===== GIVEN INFORMATION =====

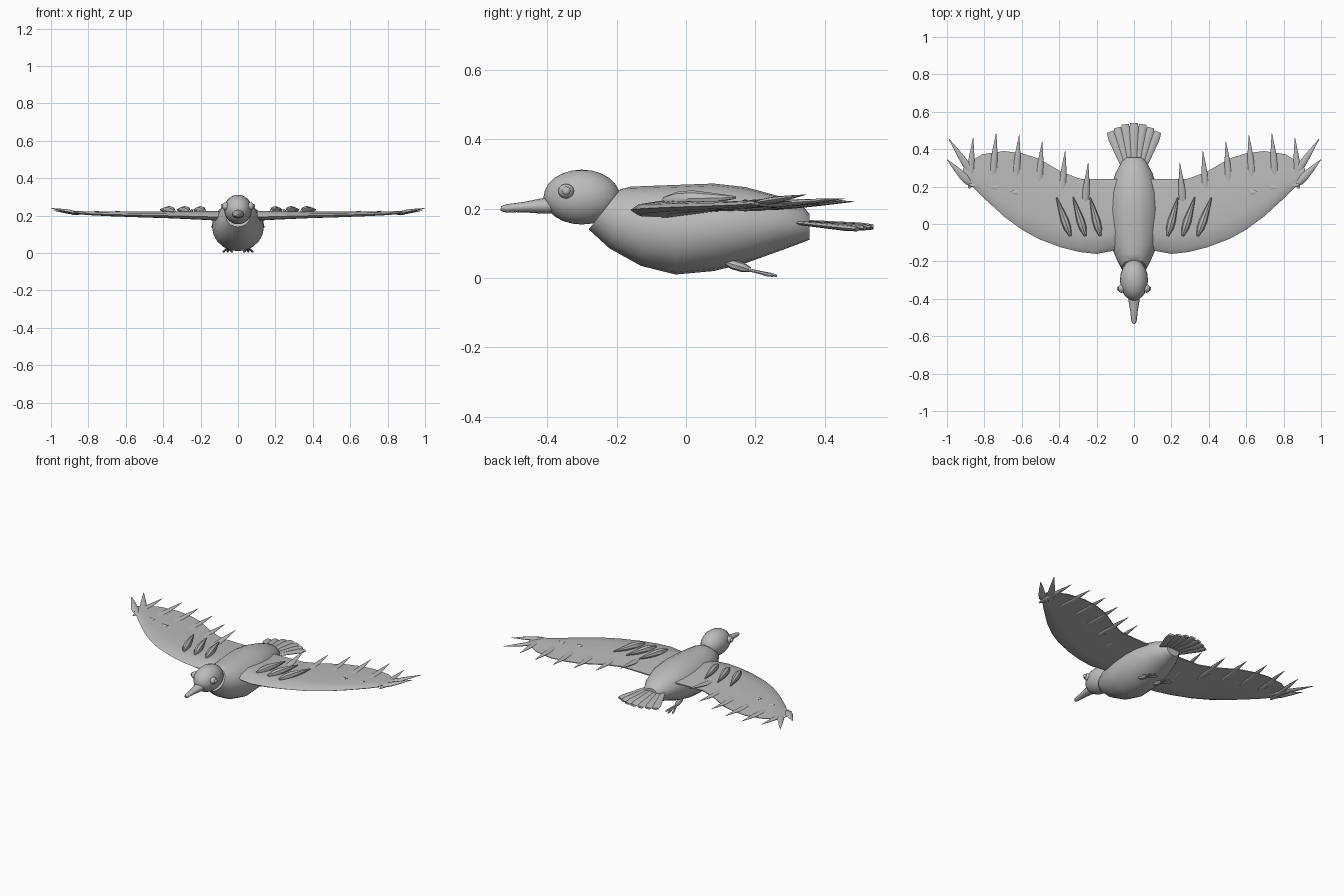
import bpy, math
from mathutils import Vector

cube = bpy.data.objects.get("Cube")
if cube:
    bpy.data.objects.remove(cube)

grey = bpy.data.materials.new("plain_grey")
grey.use_nodes = True
GREY = (0.5, 0.5, 0.5, 1)
grey.diffuse_color = GREY
grey.node_tree.nodes["Principled BSDF"].inputs["Base Color"].default_value = GREY


def finish(ob, mirror, angle=40):
    ob.data.materials.append(grey)
    bpy.ops.object.select_all(action='DESELECT')
    ob.select_set(True)
    bpy.context.view_layer.objects.active = ob
    bpy.ops.object.mode_set(mode='EDIT')
    bpy.ops.mesh.select_all(action='SELECT')
    bpy.ops.mesh.normals_make_consistent(inside=False)
    bpy.ops.object.mode_set(mode='OBJECT')
    bpy.ops.object.shade_smooth_by_angle(angle=math.radians(angle))
    if mirror:
        ob.modifiers.new("Mirror", 'MIRROR').use_mirror_merge = False
    return ob


def loft(name, rings, mirror=False):
    """Skin a row of equal closed rings and cap both ends."""
    n, verts, faces = len(rings[0]), [], []
    for r in rings:
        verts += r
    for k in range(len(rings) - 1):
        for i in range(n):
            j = (i + 1) % n
            faces.append((k * n + i, k * n + j, (k + 1) * n + j, (k + 1) * n + i))
    last = (len(rings) - 1) * n
    faces += [tuple(range(n))[::-1], tuple(range(last, last + n))]
    me = bpy.data.meshes.new(name)
    me.from_pydata(verts, [], faces)
    ob = bpy.data.objects.new(name, me)
    bpy.context.collection.objects.link(ob)
    return finish(ob, mirror)


QUILL = [(0, .25), (.18, .9), (.35, 1), (.65, .65), (1, .06)]


def spindle(name, a, b, w, t, profile=QUILL, mirror=True, n=8):
    """Flattened tapered rod from a to b, half width w, half thickness t."""
    a, b = Vector(a), Vector(b)
    d = (b - a).normalized()
    side = d.cross(Vector((0, 0, 1))).normalized()
    up = side.cross(d)
    rings = []
    for f, s in profile:
        c = a.lerp(b, f)
        rings.append([c + side * w * s * math.cos(u) + up * t * s * math.sin(u)
                      for u in (math.tau * i / n for i in range(n))])
    return loft(name, rings, mirror)


def ball(name, loc, size, mirror=False):
    bpy.ops.mesh.primitive_uv_sphere_add(segments=20, ring_count=12)
    ob = bpy.context.object
    ob.name = name
    for v in ob.data.vertices:
        v.co = Vector(loc) + v.co * Vector(size)
    return finish(ob, mirror)


# body: y, bottom z, top z, half width, forward lean of the ring's base
stations = [(-.235, .14, .255, .065, .045), (-.19, .085, .263, .092, .03),
            (-.12, .035, .265, .122, .01), (-.03, .01, .268, .138, 0),
            (.08, .02, .272, .14, 0), (.17, .042, .262, .13, 0),
            (.27, .078, .235, .1, 0), (.335, .102, .208, .065, 0),
            (.355, .11, .185, .045, 0)]
rings = []
for y, lo, hi, w, lean in stations:
    ring = []
    for i in range(20):
        u = math.tau * i / 20
        s = math.sin(u)
        ring.append((w * math.cos(u), y + lean * s, (lo + hi) / 2 + (hi - lo) / 2 * s))
    rings.append(ring)
loft("body", rings)

# head, bill and eyes
ball("head", (0, -.3, .233), (.075, .11, .079))
spindle("bill", (0, -.37, .21), (0, -.533, .2), .033, .025,
        [(0, 1), (.25, .9), (.6, .6), (.9, .45), (1, .25)], False, 12)
ball("bill_tip", (0, -.505, .197), (.012, .03, .009))
ball("eye", (.066, -.345, .25), (.02, .023, .021), True)
ball("pupil", (.084, -.345, .251), (.008, .012, .012), True)

# wing: x, leading y, trailing y, middle z, half thickness
wing = [(.05, -.11, .24, .195, .03), (.12, -.145, .24, .196, .029),
        (.2, -.16, .24, .198, .026), (.29, -.15, .242, .2, .023),
        (.39, -.125, .28, .202, .02), (.51, -.08, .35, .204, .018),
        (.6, -.03, .378, .206, .016), (.695, .04, .39, .208, .014),
        (.81, .145, .373, .212, .011), (.89, .225, .325, .218, .008),
        (.915, .255, .295, .221, .004)]
# section: chord fraction, height as a share of half thickness
section = [(0, -.1), (.06, .55), (.25, 1), (.6, .75), (1, .3),
           (1, .05), (.6, -.15), (.25, -.75), (.06, -.7)]
loft("wing", [[(x, y0 + (y1 - y0) * f, z + t * h) for f, h in section]
              for x, y0, y1, z, t in wing], True)

# flight feathers along the trailing edge
tip_y = [.325, .39, .44, .475, .485, .46]
for i, y in enumerate(tip_y):
    x = .245 + .123 * i
    z = .235 if i == 0 else .213 + .002 * i
    spindle("flight_feather", (x + .02, y - .27, .196 + .003 * i), (x, y, z), .021, .011)
spindle("wingtip_feather_rear", (.83, .22, .21), (.99, .455, .228), .022, .01)
spindle("wingtip_feather_front", (.86, .2, .215), (1, .345, .24), .022, .01)

# feather butts showing on top of the wing
for x, y in ((.64, .17), (.75, .195), (.865, .21)):
    spindle("feather_butt", (x - .015, y, .216), (x + .018, y, .226), .018, .008,
            [(0, 1), (1, .1)], n=6)

# covert feathers lying on the wing
for i in range(3):
    spindle("covert_feather", (.18 + .08 * i, -.065, .226), (.235 + .09 * i, .143, .232),
            .022, .024, [(0, .3), (.2, .9), (.4, 1), (.7, .6), (1, .15)])

# tail fan
BLADE = [(0, .4), (.4, .75), (.85, 1), (1, .75)]
spindle("tail_feather_middle", (0, .27, .166), (0, .54, .147), .027, .01, BLADE, False)
for i, (x, y) in enumerate(((.047, .533), (.09, .515), (.127, .493))):
    spindle("tail_feather", (.013 * (i + 1), .27, .164), (x, y, .145 - .002 * i),
            .025, .009, BLADE)

# legs and toes
spindle("leg", (.055, .115, .045), (.055, .185, .024), .014, .014,
        [(0, .5), (.25, 1), (.7, 1), (1, .5)])
for dx, dy in ((-.025, -.012), (0, 0), (.025, -.012)):
    spindle("toe", (.055, .17, .026), (.055 + dx, .262 + dy, .006), .007, .006,
            [(0, .8), (.5, .8), (.8, 1), (1, .6)], n=6)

=====

■ TASK BRIEF
What lines in the data above contain the word "loft"? Copy them all.

■ WRITTEN SOLUTION
def loft(name, rings, mirror=False):
    return loft(name, rings, mirror)
loft("body", rings)
loft("wing", [[(x, y0 + (y1 - y0) * f, z + t * h) for f, h in section]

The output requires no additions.